• _What to produce_: When you reach the line in the data below that contains "c, u, v = Vector(c), Vector(u), Vector(v)", please start repeating lines exactly, and stop after the line that contains "tapered tube through", repeating nothing else.

Plain-text document sources:

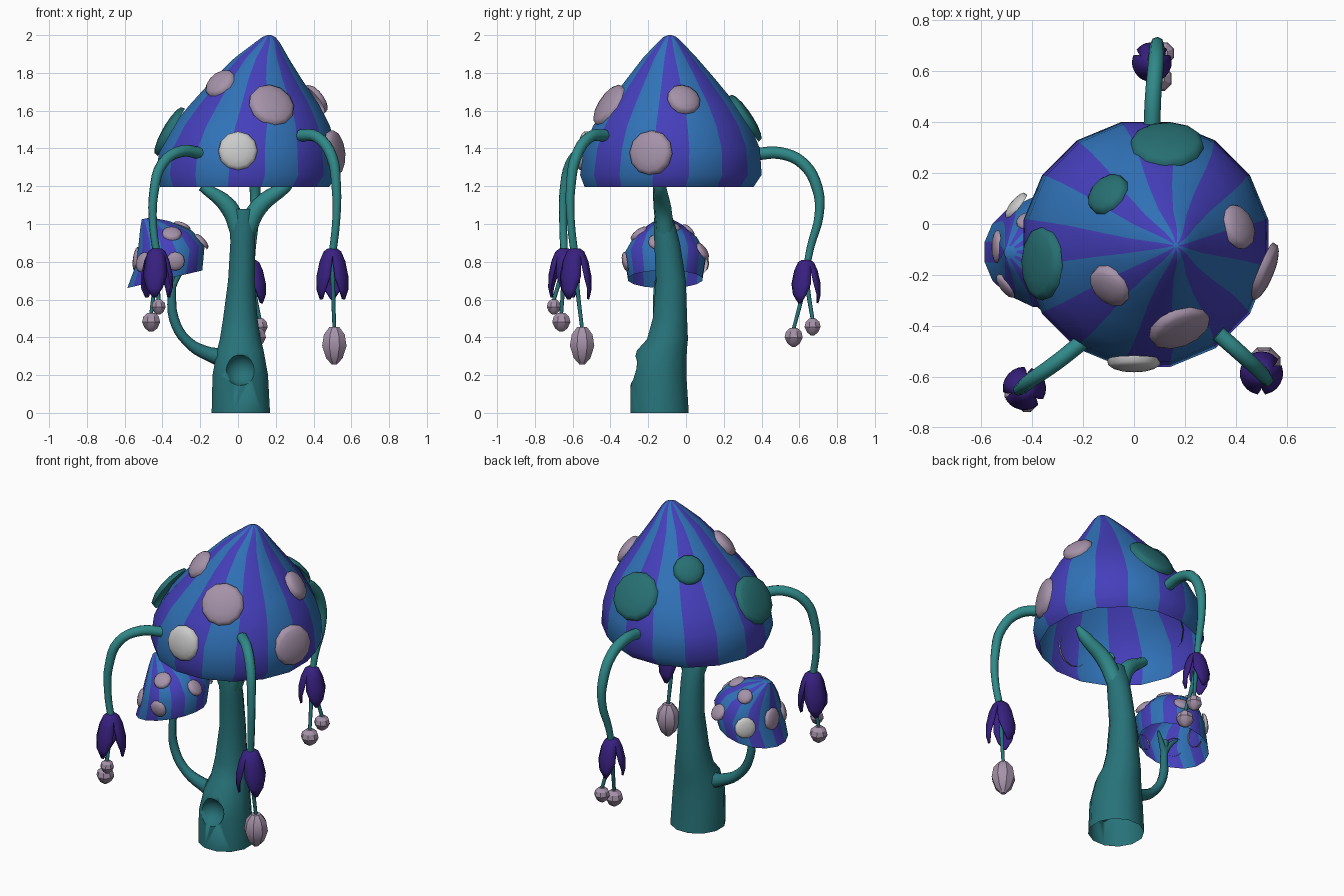
import bpy, bmesh, math
from mathutils import Vector

if "Cube" in bpy.data.objects:
    bpy.data.objects.remove(bpy.data.objects["Cube"])

def mat(name, r, g, b):
    m = bpy.data.materials.new(name)
    m.diffuse_color = (r, g, b, 1)
    m.use_nodes = True
    m.node_tree.nodes["Principled BSDF"].inputs["Base Color"].default_value = m.diffuse_color
    return m

BLUE = mat("cap_blue", .03, .17, .48)
VIOLET = mat("cap_violet", .06, .05, .50)
TEAL = mat("stem_teal", .03, .25, .25)
DARK = mat("trunk_teal", .02, .17, .19)
SPOT_TEAL = mat("spot_teal", .02, .16, .17)
LILAC = mat("lilac", .38, .29, .40)
WHITE = mat("pale", .60, .60, .58)
PURPLE = mat("petal_purple", .04, .015, .22)

def finish(name, bm, mats, angle=50):
    bmesh.ops.recalc_face_normals(bm, faces=bm.faces)
    me = bpy.data.meshes.new(name)
    bm.to_mesh(me)
    bm.free()
    ob = bpy.data.objects.new(name, me)
    bpy.context.collection.objects.link(ob)
    for m in mats:
        me.materials.append(m)
    bpy.ops.object.select_all(action='DESELECT')
    ob.select_set(True)
    bpy.context.view_layer.objects.active = ob
    bpy.ops.object.shade_smooth_by_angle(angle=math.radians(angle))
    return ob

def loft(name, rings, n, mats, bottom=True, angle=50):
    """Skin rings of (centre, half-axis u, half-axis v); columns alternate materials."""
    bm = bmesh.new()
    loops = []
    for c, u, v in rings:
        c, u, v = Vector(c), Vector(u), Vector(v)
        angs = [2 * math.pi * (i + .5) / n for i in range(n)]
        loops.append([bm.verts.new(c + u * math.cos(a) + v * math.sin(a)) for a in angs])
    for lo, hi in zip(loops, loops[1:]):
        for i in range(n):
            j = (i + 1) % n
            bm.faces.new((lo[i], lo[j], hi[j], hi[i])).material_index = i % len(mats)
    bm.faces.new(loops[-1])
    if bottom:
        bm.faces.new(loops[0][::-1])
    return finish(name, bm, mats, angle)

def flat(x, y, z, rx, ry=None):
    return (x, y, z), (rx, 0, 0), (0, ry or rx, 0)

def tube(name, pts, m):
    """Round tapered tube through points (x, y, z, radius)."""
    cu = bpy.data.curves.new(name, 'CURVE')
    cu.dimensions = '3D'
    cu.bevel_depth, cu.bevel_resolution, cu.resolution_u = 1, 2, 4
    cu.use_fill_caps = True
    sp = cu.splines.new('BEZIER')
    sp.bezier_points.add(len(pts) - 1)
    for bp, p in zip(sp.bezier_points, pts):
        bp.co, bp.radius = p[:3], p[3]
        bp.handle_left_type = bp.handle_right_type = 'AUTO'
    cu.materials.append(m)
    ob = bpy.data.objects.new(name, cu)
    bpy.context.collection.objects.link(ob)
    bpy.ops.object.select_all(action='DESELECT')
    ob.select_set(True)
    bpy.context.view_layer.objects.active = ob
    bpy.ops.object.convert(target='MESH')
    bpy.ops.object.shade_smooth_by_angle(angle=math.radians(60))

def spot(name, cap, centre, p, r, m, h):
    """Shallow dome snapped onto the cap surface."""
    _, loc, nor, _ = cap.closest_point_on_mesh(Vector(p))
    if nor.dot(loc - Vector(centre)) < 0:
        nor = -nor
    u = nor.orthogonal().normalized()
    v = nor.cross(u)
    loc = loc - nor * h * .3
    prof = [(1, 0), (.97, .55), (.82, .85), (.5, 1.1), (.12, 1.2)]
    loft(name, [(loc + nor * h * k, u * r * s, v * r * s) for s, k in prof], 12, [m], False)

# Large cap: open striped shell with leaning tip
cap = loft("large_cap", [flat(.035, -.09, 1.195, .455), flat(.047, -.08, 1.26, .49),
    flat(.05, -.075, 1.4, .475), flat(.07, -.075, 1.52, .425), flat(.087, -.075, 1.63, .35),
    flat(.103, -.08, 1.77, .237), flat(.125, -.085, 1.88, .145), flat(.155, -.085, 1.96, .068),
    flat(.163, -.085, 1.99, .035), flat(.165, -.085, 2.0, .01)], 16, [BLUE, VIOLET], False)

# Small cap: tilted shell, each ring given by its left and right edge in x, z
rows = [(-.59, .66, -.185, .755, .20), (-.545, .78, -.173, .89, .22), (-.53, .88, -.24, .965, .17),
        (-.52, .97, -.36, 1.015, .09), (-.51, 1.025, -.46, 1.035, .025)]
rings = [(((a + c) / 2, -.11, (b + d) / 2), ((c - a) / 2, 0, (d - b) / 2), (0, r, 0))
         for a, b, c, d, r in rows]
small = loft("small_cap", rings, 16, [BLUE, VIOLET], False)
bpy.context.view_layer.update()

# Spots on both caps
for i, (p, r, m) in enumerate([((.18, -.41, 1.63), .125, LILAC), ((0, -.56, 1.39), .105, WHITE),
        ((.54, -.2, 1.38), .12, LILAC), ((-.1, -.25, 1.75), .09, LILAC),
        ((-.36, -.155, 1.49), .145, SPOT_TEAL), ((.41, -.01, 1.66), .09, LILAC),
        ((.13, .31, 1.56), .145, SPOT_TEAL), ((-.1, .115, 1.71), .09, SPOT_TEAL)]):
    spot(f"large_cap_spot_{i}", cap, (.06, -.08, 1.3), p, r, m, .04)
for i, (p, r, m) in enumerate([((-.35, -.25, .95), .052, LILAC), ((-.19, -.15, .91), .05, LILAC),
        ((-.51, -.25, .8), .055, LILAC), ((-.33, -.33, .8), .05, LILAC),
        ((-.57, -.09, .82), .065, LILAC), ((-.47, .08, .8), .062, WHITE),
        ((-.28, .1, .86), .05, LILAC), ((-.42, .02, .97), .045, LILAC), ((-.3, -.08, .98), .05, LILAC)]):
    spot(f"small_cap_spot_{i}", small, (-.37, -.11, .8), p, r, m, .022)

# Trunk, with a knot hollow cut into the front
trunk = loft("trunk", [flat(.015, -.14, 0, .16), flat(.012, -.145, .2, .152), flat(.012, -.128, .33, .128, .137),
    flat(.012, -.098, .39, .112), flat(.012, -.085, .5, .094), flat(.018, -.08, .7, .073, .082),
    flat(.025, -.1, .9, .068, .07), flat(.025, -.115, 1.0, .07, .058), flat(.025, -.125, 1.08, .06, .04)],
    12, [DARK])
bm = bmesh.new()
bmesh.ops.create_uvsphere(bm, u_segments=14, v_segments=10, radius=.085)
bmesh.ops.translate(bm, verts=bm.verts, vec=(.012, -.3, .23))
cutter = finish("hollow_cutter", bm, [DARK])
cutter.hide_render = True
mod = trunk.modifiers.new("hollow", 'BOOLEAN')
mod.operation, mod.object, mod.solver = 'DIFFERENCE', cutter, 'EXACT'
bpy.context.view_layer.objects.active = trunk
bpy.ops.object.modifier_apply(modifier="hollow")
bpy.data.objects.remove(cutter)
# open underside of the trunk
bm = bmesh.new()
bm.from_mesh(trunk.data)
bmesh.ops.delete(bm, geom=[f for f in bm.faces if all(v.co.z < .001 for v in f.verts)], context='FACES')
bm.to_mesh(trunk.data)
bm.free()

# Forked branches and the small stalk
tube("left_fork", [(.01, -.11, .95, .05), (-.05, -.125, 1.09, .048), (-.19, -.14, 1.2, .027)], TEAL)
tube("right_fork", [(.04, -.11, .95, .05), (.11, -.125, 1.09, .048), (.25, -.14, 1.2, .036), (.3, -.145, 1.25, .015)], TEAL)
tube("small_stalk", [(-.05, -.13, .29, .06), (-.15, -.14, .31, .038), (-.27, -.15, .38, .027),
    (-.34, -.15, .5, .026), (-.35, -.15, .65, .022), (-.35, -.14, .74, .018)], DARK)
tube("small_fork_left", [(-.35, -.15, .66, .02), (-.38, -.14, .72, .016), (-.43, -.13, .77, .008)], DARK)
tube("small_fork_right", [(-.35, -.15, .66, .02), (-.32, -.14, .72, .016), (-.28, -.12, .77, .008)], DARK)

def bell(name, x, y, z, length, width, turn):
    """Hanging flower of three tapering petals."""
    rows = [(0, .3, 60), (.06, .55, 60), (.25, .8, 57), (.55, 1, 50), (.8, 1, 32), (1, .85, 8)]
    bm = bmesh.new()
    for k in range(3):
        prev = None
        for t, r, half in rows:
            row = []
            for s in (-1, -.5, 0, .5, 1):
                a = math.radians(turn + k * 120 + s * half)
                row.append(bm.verts.new((x + width * r * math.cos(a), y + width * r * math.sin(a), z - length * t)))
            if prev:
                for i in range(4):
                    bm.faces.new((prev[i], prev[i + 1], row[i + 1], row[i]))
            else:
                bm.faces.new(row + [bm.verts.new((x, y, z))])
            prev = row
    bmesh.ops.remove_doubles(bm, verts=bm.verts, dist=.002)
    ob = finish(name, bm, [PURPLE])
    ob.modifiers.new("thickness", 'SOLIDIFY').thickness = .012

def seed(name, x, y, z, r, h):
    """Low-poly seed, widest above its middle."""
    prof = [(-1, .2), (-.65, .68), (0, 1), (.6, .85), (1, .4)]
    loft(name, [flat(x, y, z + h * k, r * s) for k, s in prof], 8, [LILAC], angle=30)

# Hanging tendrils: path, bell (x, y, z, length, width, turn), seeds (x, y, z, r, h)
TENDRILS = {
    "front_left": ([(-.2, -.46, 1.375, .032), (-.3, -.54, 1.385, .031), (-.4, -.61, 1.32, .029),
                    (-.445, -.645, 1.17, .025), (-.45, -.65, 1.0, .021), (-.43, -.645, .84, .02)],
                   (-.43, -.645, .87, .26, .085, 20),
                   [(-.46, -.66, .48, .052, .05), (-.42, -.70, .56, .04, .04)]),
    "front_right": ([(.33, -.43, 1.47, .032), (.42, -.51, 1.46, .031), (.495, -.58, 1.36, .029),
                     (.52, -.61, 1.2, .025), (.52, -.61, 1.02, .021), (.5, -.59, .84, .02)],
                    (.5, -.585, .87, .27, .085, 210), [(.51, -.55, .355, .07, .1)]),
    "back": ([(.07, .37, 1.37, .033), (.075, .5, 1.375, .032), (.085, .62, 1.32, .031),
              (.09, .695, 1.19, .029), (.09, .705, 1.05, .024), (.075, .66, .88, .02), (.07, .64, .78, .018)],
             (.07, .635, .81, .23, .078, 90),
             [(.1, .57, .4, .052, .05), (.115, .67, .455, .046, .045)])}
for key, (path, b, seeds) in TENDRILS.items():
    tube(key + "_tendril", path, TEAL)
    bell(key + "_bell", *b)
    for i, s in enumerate(seeds):
        seed(f"{key}_seed_{i}", *s)
        top = s[2] + s[4] * .9
        tube(f"{key}_seed_stem_{i}", [(b[0], b[1], b[2] - .04, .013),
            (b[0] + (s[0] - b[0]) * .3, b[1] + (s[1] - b[1]) * .3, (top + b[2]) / 2, .012),
            (s[0], s[1], top, .01)], DARK)
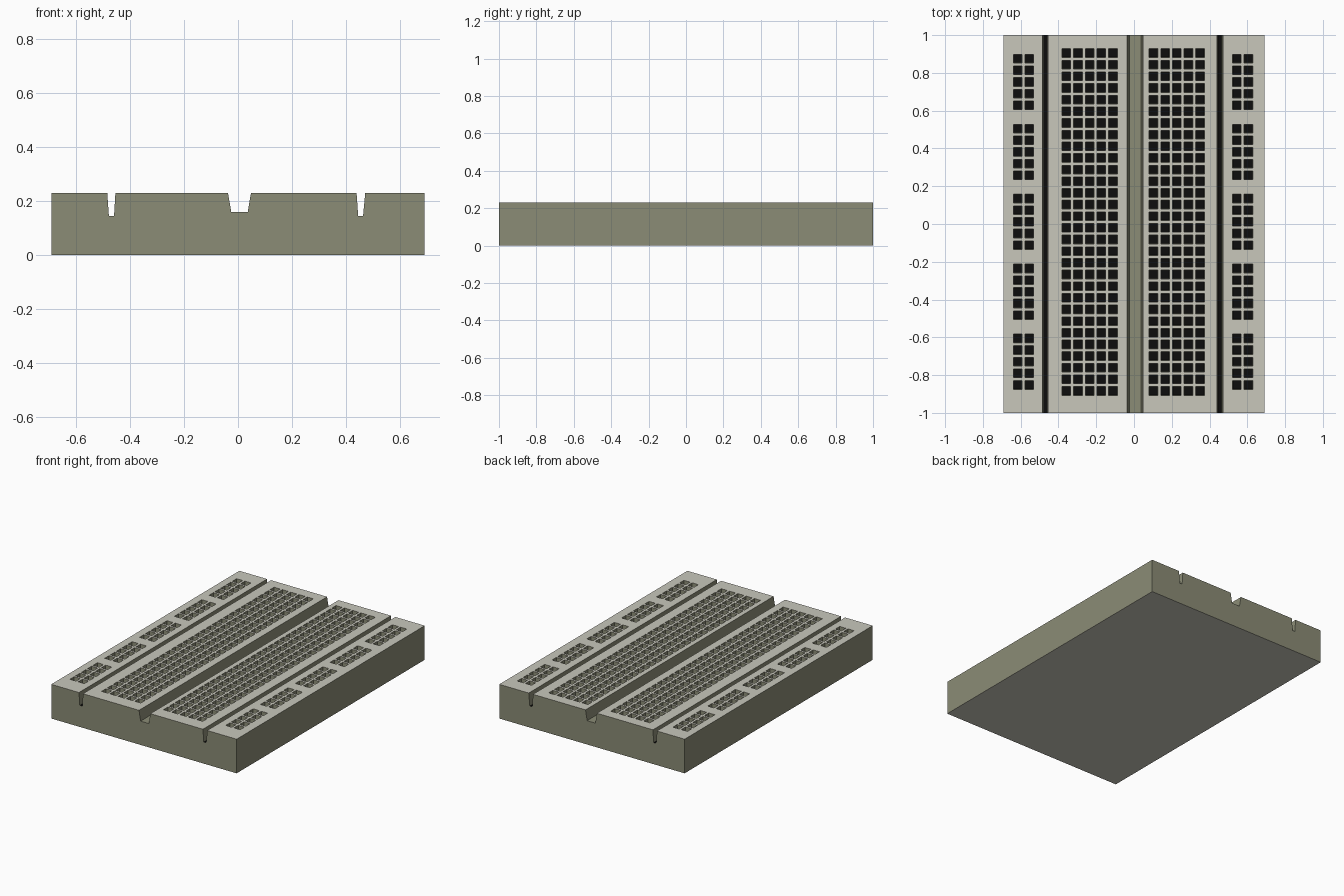
import bpy, bmesh

if "Cube" in bpy.data.objects:
    bpy.data.objects.remove(bpy.data.objects["Cube"])

W, L, H = 0.69, 1.0, 0.23        # half width, half length, height
P, R = 0.0617, 0.023             # hole pitch, hole half size
DEPTH = 0.05                     # hole depth


def material(name, rgb):
    m = bpy.data.materials.new(name)
    m.diffuse_color = (*rgb, 1.0)
    m.use_nodes = True
    m.node_tree.nodes["Principled BSDF"].inputs["Base Color"].default_value = m.diffuse_color
    return m


MATS = [material("olive_side", (0.258, 0.262, 0.182)),
        material("pale_cream", (0.58, 0.572, 0.50)),
        material("contact_black", (0.004, 0.004, 0.004))]
OLIVE, CREAM, BLACK = range(3)


def finish(bm, name):
    bmesh.ops.remove_doubles(bm, verts=bm.verts, dist=1e-5)
    me = bpy.data.meshes.new(name)
    bm.to_mesh(me)
    bm.free()
    for m in MATS:
        me.materials.append(m)
    ob = bpy.data.objects.new(name, me)
    bpy.context.collection.objects.link(ob)


def face(bm, pts, mat):
    f = bm.faces.new([bm.verts.new(p) for p in pts])
    f.material_index = mat


# Grooves: top left, floor left, floor right, top right, floor height, floor colour
grooves = [(-0.484, -0.478, -0.459, -0.454, 0.145, BLACK),
           (-0.037, -0.025, 0.036, 0.048, 0.16, OLIVE),
           (0.439, 0.445, 0.463, 0.471, 0.145, BLACK)]

# Body: cross-section swept along y, open where the hole panels sit
bm = bmesh.new()
profile = [(-W, 0), (-W, H)]
colours = [OLIVE, None]          # colour of the strip starting at each point
for a, b, c, d, z, col in grooves:
    profile += [(a, H), (b, z), (c, z), (d, H)]
    colours += [OLIVE, col, OLIVE, None]
profile += [(W, H), (W, 0)]
colours += [OLIVE, CREAM]
n = len(profile)
for i, col in enumerate(colours):
    if col is not None:
        (x0, z0), (x1, z1) = profile[i], profile[(i + 1) % n]
        face(bm, [(x0, -L, z0), (x0, L, z0), (x1, L, z1), (x1, -L, z1)], col)
face(bm, [(x, -L, z) for x, z in profile], OLIVE)
face(bm, [(x, L, z) for x, z in reversed(profile)], OLIVE)
finish(bm, "board_body")


# Top panels: a grid of faces with every hole cell sunk to a black floor
def panel(name, x0, x1, cols, rows):
    bm = bmesh.new()
    xs = [x0] + [c + s for c in sorted(cols) for s in (-R, R)] + [x1]
    ys = [-L] + [r + s for r in sorted(rows) for s in (-R, R)] + [L]
    for i in range(len(xs) - 1):
        for j in range(len(ys) - 1):
            a, b, c, d = xs[i], xs[i + 1], ys[j], ys[j + 1]
            top = [(a, c, H), (b, c, H), (b, d, H), (a, d, H)]
            if i % 2 == 0 or j % 2 == 0:
                face(bm, top, CREAM)
                continue
            mx, my = (a + b) / 2, (c + d) / 2
            low = [(mx + (x - mx) * 0.92, my + (y - my) * 0.92, H - DEPTH)
                   for x, y, z in top]
            for k in range(4):
                m = (k + 1) % 4
                face(bm, [top[k], top[m], low[m], low[k]], OLIVE)
            face(bm, low, BLACK)
    finish(bm, name)


main_rows = [0.905 - P * k for k in range(30)]
rail_rows = [0.875 - P * k for k in range(29) if k % 6 != 5]
columns = lambda start, count: [start + P * k for k in range(count)]

panel("left_rail_panel", -W, grooves[0][0], columns(-0.616, 2), rail_rows)
panel("left_main_panel", grooves[0][3], grooves[1][0], columns(-0.358, 5), main_rows)
panel("right_main_panel", grooves[1][3], grooves[2][0], columns(0.103, 5), main_rows)
panel("right_rail_panel", grooves[2][3], W, columns(0.544, 2), rail_rows)
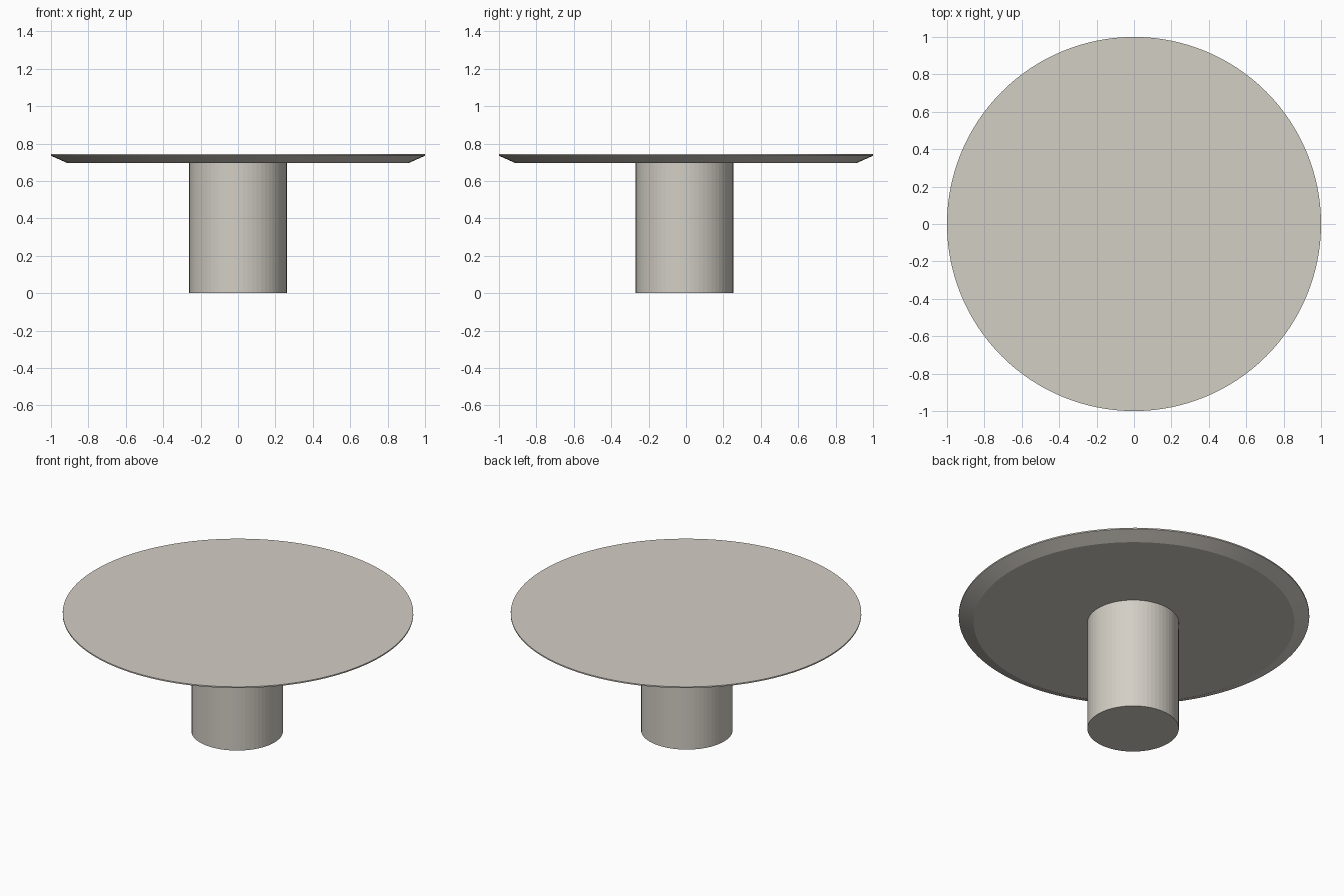
import bpy, bmesh, math

if "Cube" in bpy.data.objects:
    bpy.data.objects.remove(bpy.data.objects["Cube"])

stone = bpy.data.materials.new("warm_grey_stone")
stone.diffuse_color = (0.65, 0.62, 0.56, 1)
stone.use_nodes = True
stone.node_tree.nodes["Principled BSDF"].inputs["Base Color"].default_value = stone.diffuse_color


def lathe(name, profile, sides, center_y=0.0, smooth=False):
    """Closed round solid from (radius, z) rings, bottom to top."""
    bm = bmesh.new()
    rings = []
    for r, z in profile:
        rings.append([bm.verts.new((r * math.cos(2 * math.pi * i / sides),
                                    center_y + r * math.sin(2 * math.pi * i / sides), z))
                      for i in range(sides)])
    for a, b in zip(rings, rings[1:]):
        for i in range(sides):
            j = (i + 1) % sides
            bm.faces.new((a[i], a[j], b[j], b[i]))
    bm.faces.new(rings[0][::-1])
    bm.faces.new(rings[-1])
    mesh = bpy.data.meshes.new(name)
    bm.to_mesh(mesh)
    bm.free()
    mesh.materials.append(stone)
    obj = bpy.data.objects.new(name, mesh)
    bpy.context.collection.objects.link(obj)
    if smooth:
        bpy.ops.object.select_all(action='DESELECT')
        obj.select_set(True)
        bpy.context.view_layer.objects.active = obj
        bpy.ops.object.shade_smooth_by_angle(angle=math.radians(20))
    return obj


# Round top with a thin rim and an undercut bevel
lathe("table_top", [(0.915, 0.697), (1.0, 0.735), (1.0, 0.743)], 128, smooth=True)

# Faceted round column
lathe("pedestal", [(0.261, 0.0), (0.261, 0.697)], 64, center_y=-0.008)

• _Finished exercise_:
        c, u, v = Vector(c), Vector(u), Vector(v)
        angs = [2 * math.pi * (i + .5) / n for i in range(n)]
        loops.append([bm.verts.new(c + u * math.cos(a) + v * math.sin(a)) for a in angs])
    for lo, hi in zip(loops, loops[1:]):
        for i in range(n):
            j = (i + 1) % n
            bm.faces.new((lo[i], lo[j], hi[j], hi[i])).material_index = i % len(mats)
    bm.faces.new(loops[-1])
    if bottom:
        bm.faces.new(loops[0][::-1])
    return finish(name, bm, mats, angle)

def flat(x, y, z, rx, ry=None):
    return (x, y, z), (rx, 0, 0), (0, ry or rx, 0)

def tube(name, pts, m):
    """Round tapered tube through points (x, y, z, radius)."""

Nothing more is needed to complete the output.